**What this task involves**
In the entries below, find each line with the string "lugs" and copy it.

**Source records**
···

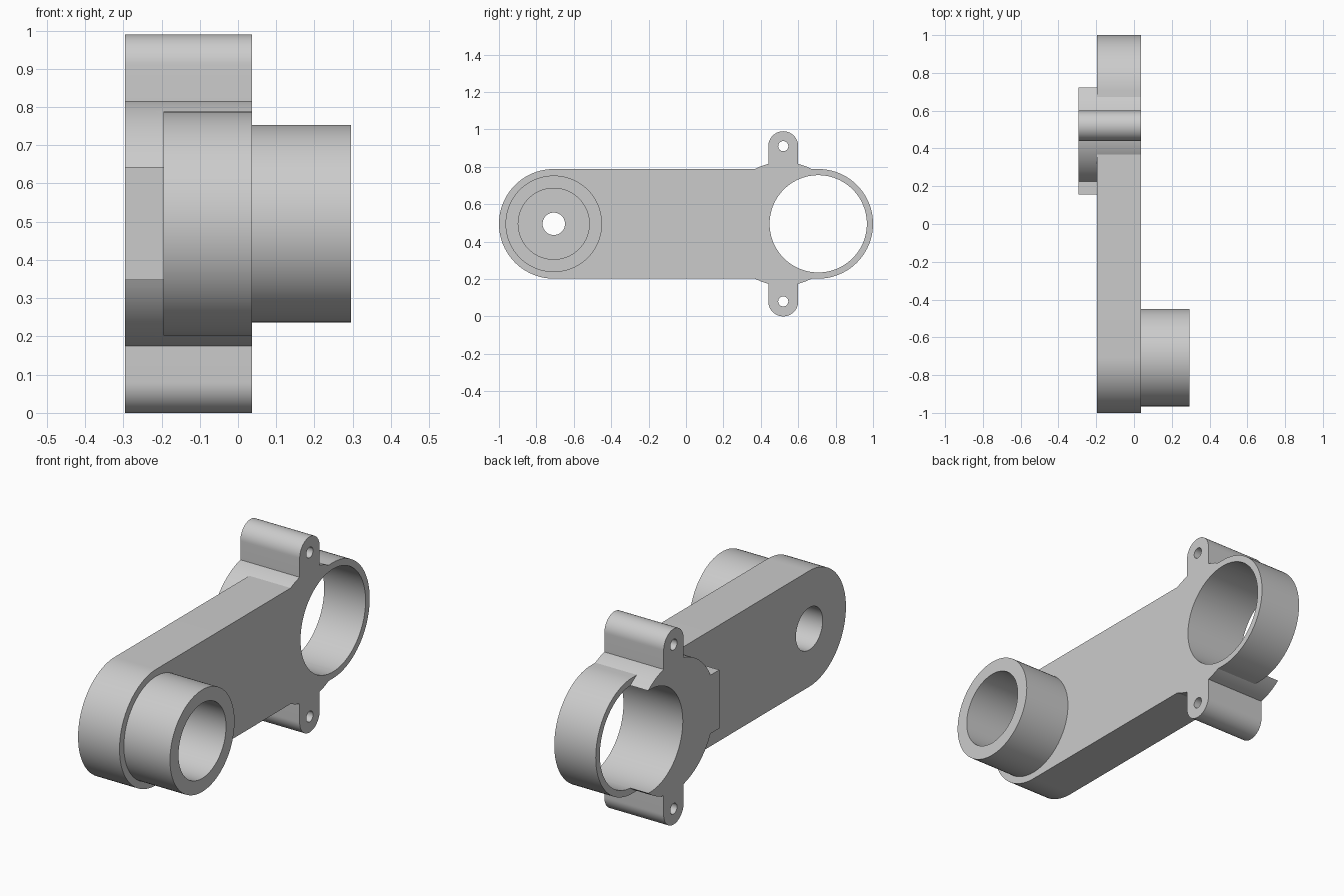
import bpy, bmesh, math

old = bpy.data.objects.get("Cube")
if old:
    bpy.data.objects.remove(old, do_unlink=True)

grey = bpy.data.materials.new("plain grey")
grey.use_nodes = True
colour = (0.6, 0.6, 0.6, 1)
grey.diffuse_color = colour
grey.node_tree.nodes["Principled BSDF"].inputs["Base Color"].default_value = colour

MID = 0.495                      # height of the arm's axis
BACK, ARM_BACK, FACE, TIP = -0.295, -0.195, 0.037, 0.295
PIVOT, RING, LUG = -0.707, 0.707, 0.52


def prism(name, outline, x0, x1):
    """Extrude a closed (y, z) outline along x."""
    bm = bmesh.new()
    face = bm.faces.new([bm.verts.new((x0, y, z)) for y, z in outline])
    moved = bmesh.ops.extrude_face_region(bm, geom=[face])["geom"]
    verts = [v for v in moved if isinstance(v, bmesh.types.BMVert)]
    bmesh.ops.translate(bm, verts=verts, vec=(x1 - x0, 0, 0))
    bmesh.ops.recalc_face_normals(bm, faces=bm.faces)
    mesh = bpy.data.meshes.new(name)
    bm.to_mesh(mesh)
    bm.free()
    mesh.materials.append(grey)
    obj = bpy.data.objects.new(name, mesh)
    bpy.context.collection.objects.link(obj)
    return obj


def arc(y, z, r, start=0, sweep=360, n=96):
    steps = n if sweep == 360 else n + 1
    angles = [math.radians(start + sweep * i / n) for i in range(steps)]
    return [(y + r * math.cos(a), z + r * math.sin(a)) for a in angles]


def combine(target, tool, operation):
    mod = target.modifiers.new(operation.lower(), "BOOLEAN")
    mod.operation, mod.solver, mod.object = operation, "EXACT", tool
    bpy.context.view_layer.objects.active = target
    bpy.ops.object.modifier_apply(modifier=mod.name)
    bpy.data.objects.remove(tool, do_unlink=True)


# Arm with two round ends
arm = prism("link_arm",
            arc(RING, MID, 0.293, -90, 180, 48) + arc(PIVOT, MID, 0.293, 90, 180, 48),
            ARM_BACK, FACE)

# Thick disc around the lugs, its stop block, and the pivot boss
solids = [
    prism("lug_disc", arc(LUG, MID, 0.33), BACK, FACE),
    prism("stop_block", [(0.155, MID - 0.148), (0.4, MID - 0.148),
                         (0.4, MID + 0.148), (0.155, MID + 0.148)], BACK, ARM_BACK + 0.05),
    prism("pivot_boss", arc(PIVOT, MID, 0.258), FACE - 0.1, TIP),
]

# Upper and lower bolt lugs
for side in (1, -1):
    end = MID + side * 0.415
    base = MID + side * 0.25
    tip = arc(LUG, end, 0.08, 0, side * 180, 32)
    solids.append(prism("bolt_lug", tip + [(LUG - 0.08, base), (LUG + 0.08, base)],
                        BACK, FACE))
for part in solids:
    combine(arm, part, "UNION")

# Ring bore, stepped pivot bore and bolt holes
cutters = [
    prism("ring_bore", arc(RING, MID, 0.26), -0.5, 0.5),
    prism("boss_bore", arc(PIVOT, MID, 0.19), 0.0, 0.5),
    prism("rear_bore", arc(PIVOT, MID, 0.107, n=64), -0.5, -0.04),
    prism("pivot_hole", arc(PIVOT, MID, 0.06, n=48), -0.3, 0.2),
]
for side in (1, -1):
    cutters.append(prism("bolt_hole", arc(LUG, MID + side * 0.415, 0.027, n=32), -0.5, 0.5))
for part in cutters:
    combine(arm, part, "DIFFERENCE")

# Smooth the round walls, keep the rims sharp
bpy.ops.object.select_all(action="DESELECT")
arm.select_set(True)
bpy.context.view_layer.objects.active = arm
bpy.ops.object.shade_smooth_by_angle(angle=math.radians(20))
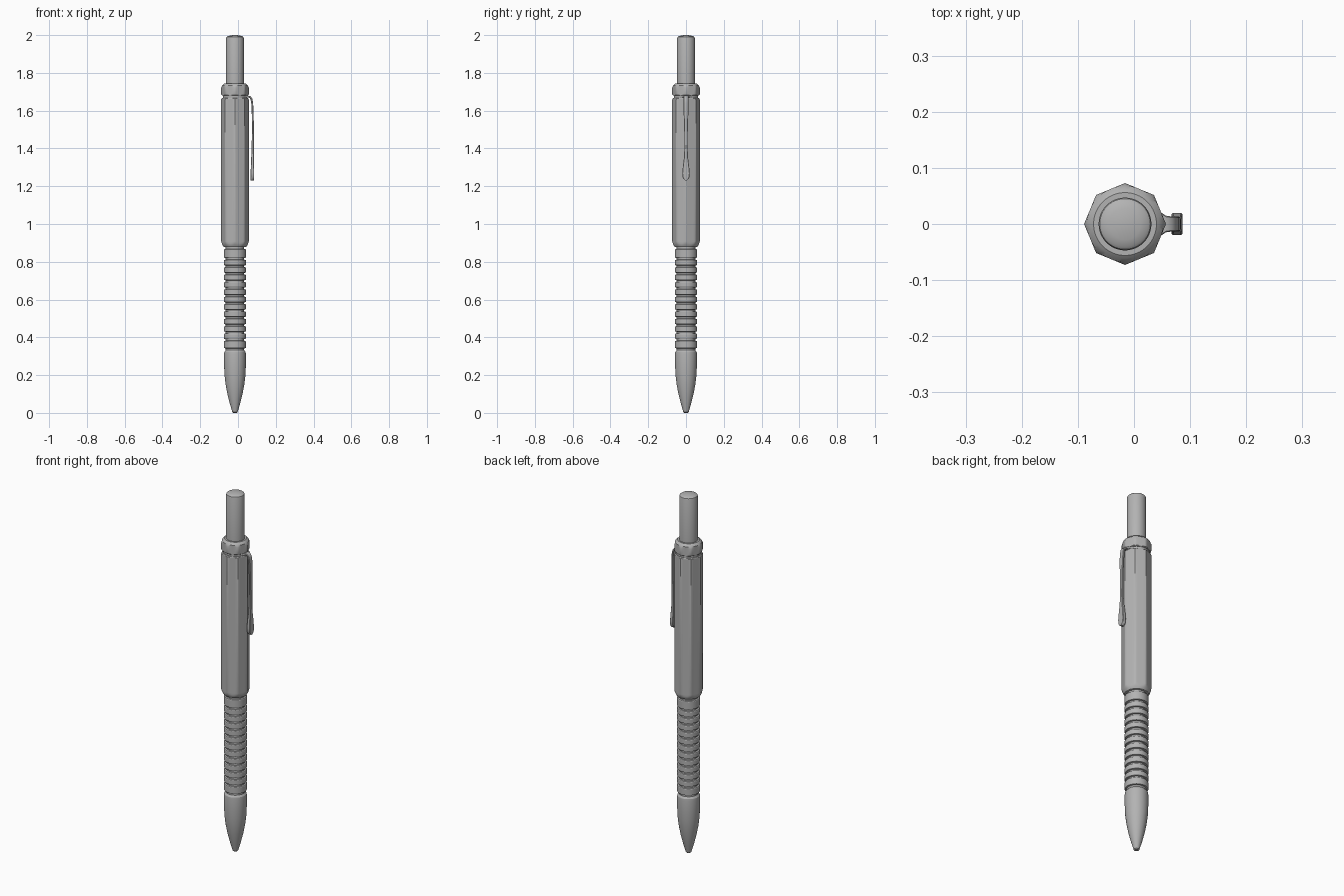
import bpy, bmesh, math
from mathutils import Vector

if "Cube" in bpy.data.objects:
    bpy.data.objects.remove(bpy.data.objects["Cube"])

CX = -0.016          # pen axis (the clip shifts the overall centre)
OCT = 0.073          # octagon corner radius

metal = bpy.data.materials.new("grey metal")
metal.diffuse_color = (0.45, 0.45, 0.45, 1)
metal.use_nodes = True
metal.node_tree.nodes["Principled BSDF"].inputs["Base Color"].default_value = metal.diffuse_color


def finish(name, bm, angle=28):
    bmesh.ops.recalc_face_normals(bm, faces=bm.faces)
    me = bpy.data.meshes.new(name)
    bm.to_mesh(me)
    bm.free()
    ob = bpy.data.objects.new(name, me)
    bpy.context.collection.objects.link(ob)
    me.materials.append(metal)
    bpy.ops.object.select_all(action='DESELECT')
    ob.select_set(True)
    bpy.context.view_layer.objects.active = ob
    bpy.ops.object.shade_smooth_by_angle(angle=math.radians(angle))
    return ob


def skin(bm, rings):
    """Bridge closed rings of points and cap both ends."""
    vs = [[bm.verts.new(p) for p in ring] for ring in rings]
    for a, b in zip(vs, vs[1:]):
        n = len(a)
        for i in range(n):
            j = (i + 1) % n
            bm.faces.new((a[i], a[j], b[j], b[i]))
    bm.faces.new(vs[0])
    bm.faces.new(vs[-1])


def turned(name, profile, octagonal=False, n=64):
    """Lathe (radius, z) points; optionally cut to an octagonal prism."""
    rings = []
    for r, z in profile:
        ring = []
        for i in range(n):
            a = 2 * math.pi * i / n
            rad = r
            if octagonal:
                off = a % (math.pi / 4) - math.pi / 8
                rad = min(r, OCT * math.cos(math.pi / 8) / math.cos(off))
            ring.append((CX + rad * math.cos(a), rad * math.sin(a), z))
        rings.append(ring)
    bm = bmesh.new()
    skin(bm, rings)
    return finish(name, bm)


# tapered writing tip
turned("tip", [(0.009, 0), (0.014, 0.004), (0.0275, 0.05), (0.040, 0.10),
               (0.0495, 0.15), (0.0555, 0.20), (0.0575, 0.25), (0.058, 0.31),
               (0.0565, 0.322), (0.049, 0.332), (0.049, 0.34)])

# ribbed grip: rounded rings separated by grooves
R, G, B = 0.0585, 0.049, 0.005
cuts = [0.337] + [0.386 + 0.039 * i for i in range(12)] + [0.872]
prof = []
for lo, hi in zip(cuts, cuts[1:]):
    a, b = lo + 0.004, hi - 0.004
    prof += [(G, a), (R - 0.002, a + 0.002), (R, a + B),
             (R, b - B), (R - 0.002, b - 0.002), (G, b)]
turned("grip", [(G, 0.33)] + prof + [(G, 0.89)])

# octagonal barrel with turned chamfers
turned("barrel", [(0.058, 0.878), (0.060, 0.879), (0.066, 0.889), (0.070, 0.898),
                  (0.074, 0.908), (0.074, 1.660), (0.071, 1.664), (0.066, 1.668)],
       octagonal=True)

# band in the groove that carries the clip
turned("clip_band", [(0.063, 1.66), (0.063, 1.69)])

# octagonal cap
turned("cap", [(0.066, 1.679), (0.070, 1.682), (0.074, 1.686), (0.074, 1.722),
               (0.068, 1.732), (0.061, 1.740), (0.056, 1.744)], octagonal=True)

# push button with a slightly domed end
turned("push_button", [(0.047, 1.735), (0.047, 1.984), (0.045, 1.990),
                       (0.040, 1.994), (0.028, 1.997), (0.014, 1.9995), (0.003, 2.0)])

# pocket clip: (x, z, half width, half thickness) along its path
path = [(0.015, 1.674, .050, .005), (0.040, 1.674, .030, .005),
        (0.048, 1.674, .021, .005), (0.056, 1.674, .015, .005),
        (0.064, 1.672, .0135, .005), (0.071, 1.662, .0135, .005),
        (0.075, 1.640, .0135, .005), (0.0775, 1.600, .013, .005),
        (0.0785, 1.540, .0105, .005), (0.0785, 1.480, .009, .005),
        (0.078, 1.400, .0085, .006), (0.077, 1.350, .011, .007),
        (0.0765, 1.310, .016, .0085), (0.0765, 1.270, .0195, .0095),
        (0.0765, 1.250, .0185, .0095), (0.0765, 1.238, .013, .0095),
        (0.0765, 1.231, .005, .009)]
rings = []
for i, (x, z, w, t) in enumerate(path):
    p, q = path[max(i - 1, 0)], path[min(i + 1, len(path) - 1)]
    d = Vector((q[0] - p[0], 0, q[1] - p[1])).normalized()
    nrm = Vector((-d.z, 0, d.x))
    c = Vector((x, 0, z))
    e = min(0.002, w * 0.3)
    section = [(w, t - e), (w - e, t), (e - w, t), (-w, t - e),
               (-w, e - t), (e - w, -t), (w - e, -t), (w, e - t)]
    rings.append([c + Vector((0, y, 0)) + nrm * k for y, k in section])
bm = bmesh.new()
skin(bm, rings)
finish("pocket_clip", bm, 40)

···

**Answer space**
# Thick disc around the lugs, its stop block, and the pivot boss
# Upper and lower bolt lugs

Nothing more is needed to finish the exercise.